TASK PROMPT | Among the records that follow, find the line with "bolt.computeVertexNormals();" and the line with "0.011, 6), rust);". Set down those lines and all lines between them exactly, without adding anything.

SOURCE INFORMATION |
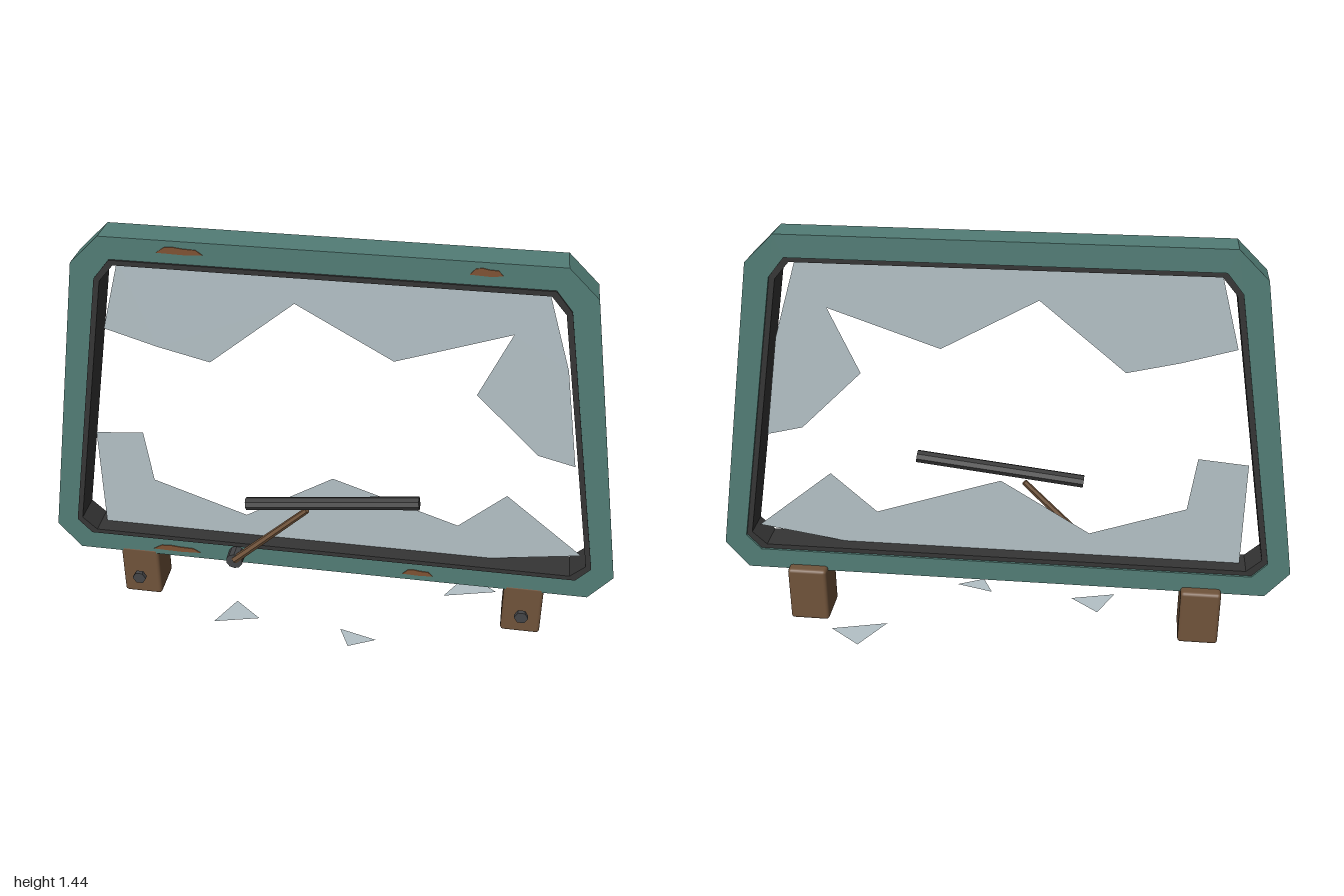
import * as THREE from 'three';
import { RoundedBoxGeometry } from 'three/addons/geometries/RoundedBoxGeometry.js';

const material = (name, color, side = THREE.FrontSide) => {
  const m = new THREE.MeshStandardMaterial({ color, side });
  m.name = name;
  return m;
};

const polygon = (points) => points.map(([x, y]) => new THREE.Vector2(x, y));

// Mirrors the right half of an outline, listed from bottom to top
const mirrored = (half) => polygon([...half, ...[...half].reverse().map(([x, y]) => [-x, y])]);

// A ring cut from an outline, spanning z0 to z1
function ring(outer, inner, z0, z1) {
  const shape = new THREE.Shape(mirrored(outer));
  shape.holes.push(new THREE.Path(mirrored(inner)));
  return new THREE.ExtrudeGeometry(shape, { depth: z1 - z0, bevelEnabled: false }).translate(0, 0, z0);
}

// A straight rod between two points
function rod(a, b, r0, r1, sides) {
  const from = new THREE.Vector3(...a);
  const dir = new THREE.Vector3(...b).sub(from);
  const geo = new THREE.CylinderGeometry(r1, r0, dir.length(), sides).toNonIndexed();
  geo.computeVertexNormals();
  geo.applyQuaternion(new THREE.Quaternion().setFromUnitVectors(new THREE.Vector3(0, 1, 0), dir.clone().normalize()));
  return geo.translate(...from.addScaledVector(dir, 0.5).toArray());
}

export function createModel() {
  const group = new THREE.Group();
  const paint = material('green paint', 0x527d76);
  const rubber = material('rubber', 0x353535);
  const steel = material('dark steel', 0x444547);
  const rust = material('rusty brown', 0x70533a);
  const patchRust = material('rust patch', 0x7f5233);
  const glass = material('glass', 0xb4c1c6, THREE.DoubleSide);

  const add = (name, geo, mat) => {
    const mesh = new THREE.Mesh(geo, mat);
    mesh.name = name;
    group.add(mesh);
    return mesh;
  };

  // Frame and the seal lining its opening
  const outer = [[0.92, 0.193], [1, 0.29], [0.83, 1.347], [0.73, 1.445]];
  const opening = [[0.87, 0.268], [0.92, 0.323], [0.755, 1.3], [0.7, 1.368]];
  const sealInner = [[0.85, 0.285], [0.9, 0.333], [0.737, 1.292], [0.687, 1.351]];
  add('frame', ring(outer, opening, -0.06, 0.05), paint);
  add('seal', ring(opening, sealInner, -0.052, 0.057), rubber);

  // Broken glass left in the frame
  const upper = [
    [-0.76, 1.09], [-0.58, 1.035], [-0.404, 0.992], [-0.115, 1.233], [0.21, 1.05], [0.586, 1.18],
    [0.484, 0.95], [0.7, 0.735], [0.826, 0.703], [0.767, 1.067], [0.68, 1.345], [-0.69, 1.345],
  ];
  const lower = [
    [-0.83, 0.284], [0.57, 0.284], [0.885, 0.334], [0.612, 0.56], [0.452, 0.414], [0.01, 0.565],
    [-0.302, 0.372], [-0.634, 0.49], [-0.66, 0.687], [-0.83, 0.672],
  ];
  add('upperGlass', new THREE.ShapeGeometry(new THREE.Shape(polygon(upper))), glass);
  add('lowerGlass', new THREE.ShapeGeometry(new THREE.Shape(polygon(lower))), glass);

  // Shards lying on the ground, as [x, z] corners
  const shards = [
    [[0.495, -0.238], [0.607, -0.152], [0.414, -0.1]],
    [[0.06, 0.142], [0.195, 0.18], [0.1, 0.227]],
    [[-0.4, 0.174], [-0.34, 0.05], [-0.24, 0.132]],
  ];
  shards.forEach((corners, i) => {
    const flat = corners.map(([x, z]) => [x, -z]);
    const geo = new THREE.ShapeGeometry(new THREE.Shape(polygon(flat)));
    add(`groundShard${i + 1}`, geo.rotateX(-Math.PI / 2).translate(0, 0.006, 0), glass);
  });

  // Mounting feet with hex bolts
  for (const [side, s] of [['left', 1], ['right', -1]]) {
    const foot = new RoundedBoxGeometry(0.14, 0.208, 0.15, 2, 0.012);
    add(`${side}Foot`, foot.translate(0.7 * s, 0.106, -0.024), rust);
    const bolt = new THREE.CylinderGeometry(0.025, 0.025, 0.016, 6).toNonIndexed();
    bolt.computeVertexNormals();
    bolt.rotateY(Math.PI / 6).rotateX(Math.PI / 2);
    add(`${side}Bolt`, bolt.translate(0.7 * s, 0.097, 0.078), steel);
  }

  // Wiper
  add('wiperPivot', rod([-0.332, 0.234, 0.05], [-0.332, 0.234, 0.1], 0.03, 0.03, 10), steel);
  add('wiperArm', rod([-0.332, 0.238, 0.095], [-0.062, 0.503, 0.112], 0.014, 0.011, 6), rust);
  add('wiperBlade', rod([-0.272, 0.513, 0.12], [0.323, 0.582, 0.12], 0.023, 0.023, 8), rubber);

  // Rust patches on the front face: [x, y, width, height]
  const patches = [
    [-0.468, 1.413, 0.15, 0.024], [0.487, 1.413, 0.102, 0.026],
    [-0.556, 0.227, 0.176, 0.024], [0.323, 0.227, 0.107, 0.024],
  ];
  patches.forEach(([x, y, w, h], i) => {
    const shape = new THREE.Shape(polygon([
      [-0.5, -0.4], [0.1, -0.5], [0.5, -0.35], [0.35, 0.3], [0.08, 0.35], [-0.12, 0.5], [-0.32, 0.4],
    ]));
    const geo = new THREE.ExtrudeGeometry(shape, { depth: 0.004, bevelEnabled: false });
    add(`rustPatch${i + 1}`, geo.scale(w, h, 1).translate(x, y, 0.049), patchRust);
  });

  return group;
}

WRITTEN REPLY |
    bolt.computeVertexNormals();
    bolt.rotateY(Math.PI / 6).rotateX(Math.PI / 2);
    add(`${side}Bolt`, bolt.translate(0.7 * s, 0.097, 0.078), steel);
  }

  // Wiper
  add('wiperPivot', rod([-0.332, 0.234, 0.05], [-0.332, 0.234, 0.1], 0.03, 0.03, 10), steel);
  add('wiperArm', rod([-0.332, 0.238, 0.095], [-0.062, 0.503, 0.112], 0.014, 0.011, 6), rust);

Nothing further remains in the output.